### [Task to complete]
Go through the entries below and print, exactly, the lines starting at the one with "mat = bpy.data.materials.new(name)" and ending at the one with "corners = [(x0, y0), (x1, y0), (x1, y1), (x0, y1)]", keeping both ends and no others.

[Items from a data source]
· · · · · · ·

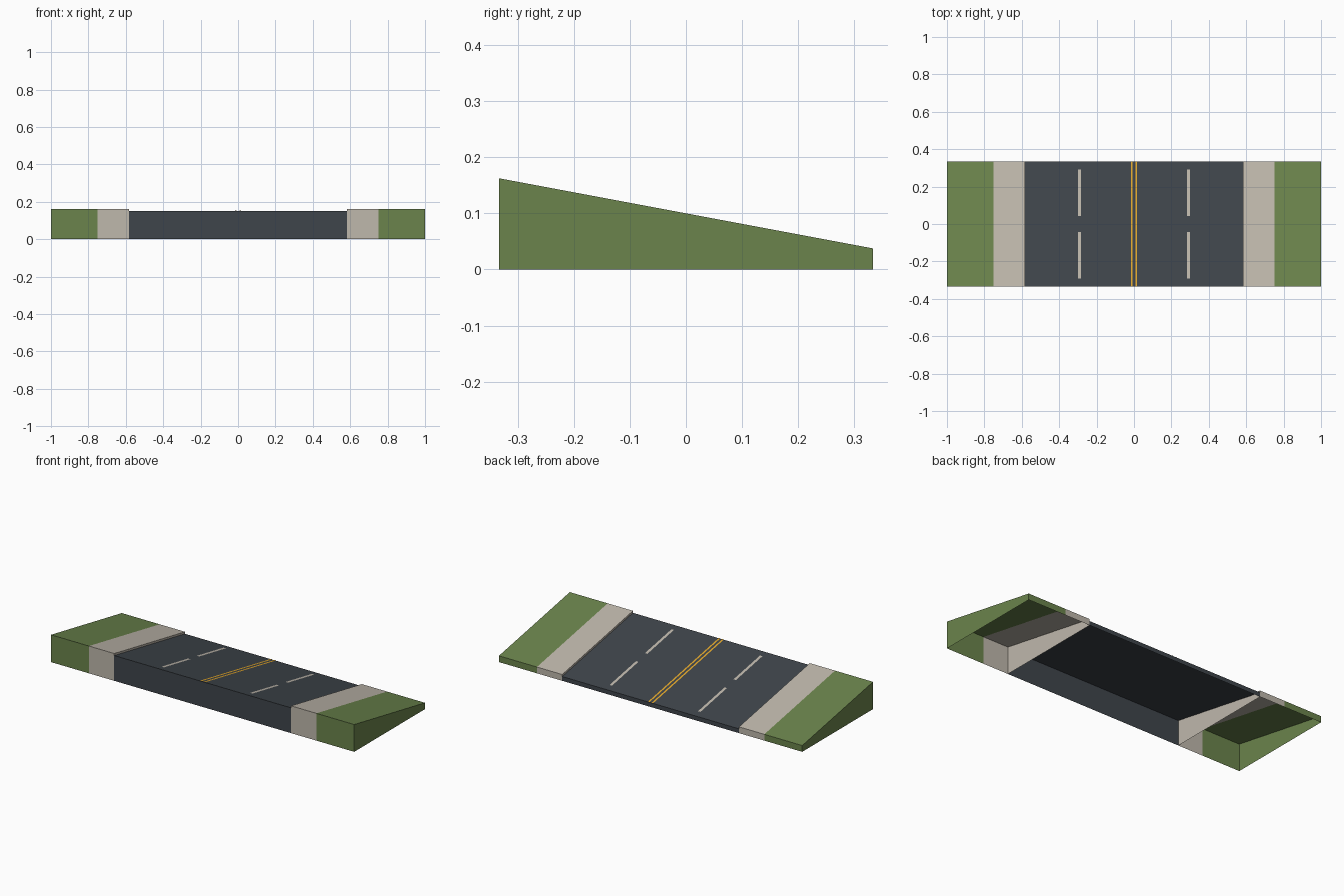
import bpy
import bmesh

cube = bpy.data.objects.get("Cube")
if cube:
    bpy.data.objects.remove(cube, do_unlink=True)

HALF = 1 / 3          # half depth of the ramp
SLOPE = -0.1875       # fall from front to back
KERB_Z = 0.1          # mid height of verges and pavements
ROAD_Z = 0.088        # mid height of the road


def material(name, rgb):
    linear = [((c / 255 + 0.055) / 1.055) ** 2.4 for c in rgb] + [1]
    mat = bpy.data.materials.new(name)
    mat.use_nodes = True
    mat.diffuse_color = linear
    mat.node_tree.nodes["Principled BSDF"].inputs["Base Color"].default_value = linear
    return mat


grass = material("grass green", (107, 132, 76))
stone = material("pale stone", (191, 184, 172))
asphalt = material("dark asphalt", (63, 69, 75))
yellow = material("line yellow", (226, 168, 44))


def strip(name, x0, x1, mid_z, mat, y0=-HALF, y1=HALF, walls=""):
    """Sloped top face with optional walls (F, B, L, R) down to the ground."""
    bm = bmesh.new()
    corners = [(x0, y0), (x1, y0), (x1, y1), (x0, y1)]
    top = [bm.verts.new((x, y, mid_z + SLOPE * y)) for x, y in corners]
    bm.faces.new(top)
    if walls:
        base = [bm.verts.new((x, y, 0)) for x, y in corners]
        for i, side in enumerate("FLBR"):
            j = (i + 1) % 4
            if side in walls:
                bm.faces.new((base[i], base[j], top[j], top[i]))
        loose = [v for v in bm.verts if not v.link_faces]
        bmesh.ops.delete(bm, geom=loose, context='VERTS')
    mesh = bpy.data.meshes.new(name)
    bm.to_mesh(mesh)
    bm.free()
    mesh.materials.append(mat)
    bpy.context.collection.objects.link(bpy.data.objects.new(name, mesh))


# Road bed, open underneath
strip("road", -0.583, 0.583, ROAD_Z, asphalt, walls="FB")

# Verges with outer walls, pavements with kerb walls facing the road
strip("left_verge", 0.75, 1, KERB_Z, grass, walls="FBL")
strip("right_verge", -1, -0.75, KERB_Z, grass, walls="FBR")
strip("left_pavement", 0.583, 0.75, KERB_Z, stone, walls="FBR")
strip("right_pavement", -0.75, -0.583, KERB_Z, stone, walls="FBL")

# Painted lane markings
PAINT_Z = ROAD_Z + 0.0015
for side, s in (("left", 1), ("right", -1)):
    x = 0.012 * s
    strip(side + "_centre_line", x - 0.005, x + 0.005, PAINT_Z, yellow)
    x = 0.292 * s
    for end, y in (("front", -0.167), ("back", 0.167)):
        strip(f"{side}_{end}_lane_dash", x - 0.008, x + 0.008, PAINT_Z, stone,
              y - 0.125, y + 0.125)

· · · · · · ·

### [Written answer]
    mat = bpy.data.materials.new(name)
    mat.use_nodes = True
    mat.diffuse_color = linear
    mat.node_tree.nodes["Principled BSDF"].inputs["Base Color"].default_value = linear
    return mat


grass = material("grass green", (107, 132, 76))
stone = material("pale stone", (191, 184, 172))
asphalt = material("dark asphalt", (63, 69, 75))
yellow = material("line yellow", (226, 168, 44))


def strip(name, x0, x1, mid_z, mat, y0=-HALF, y1=HALF, walls=""):
    """Sloped top face with optional walls (F, B, L, R) down to the ground."""
    bm = bmesh.new()
    corners = [(x0, y0), (x1, y0), (x1, y1), (x0, y1)]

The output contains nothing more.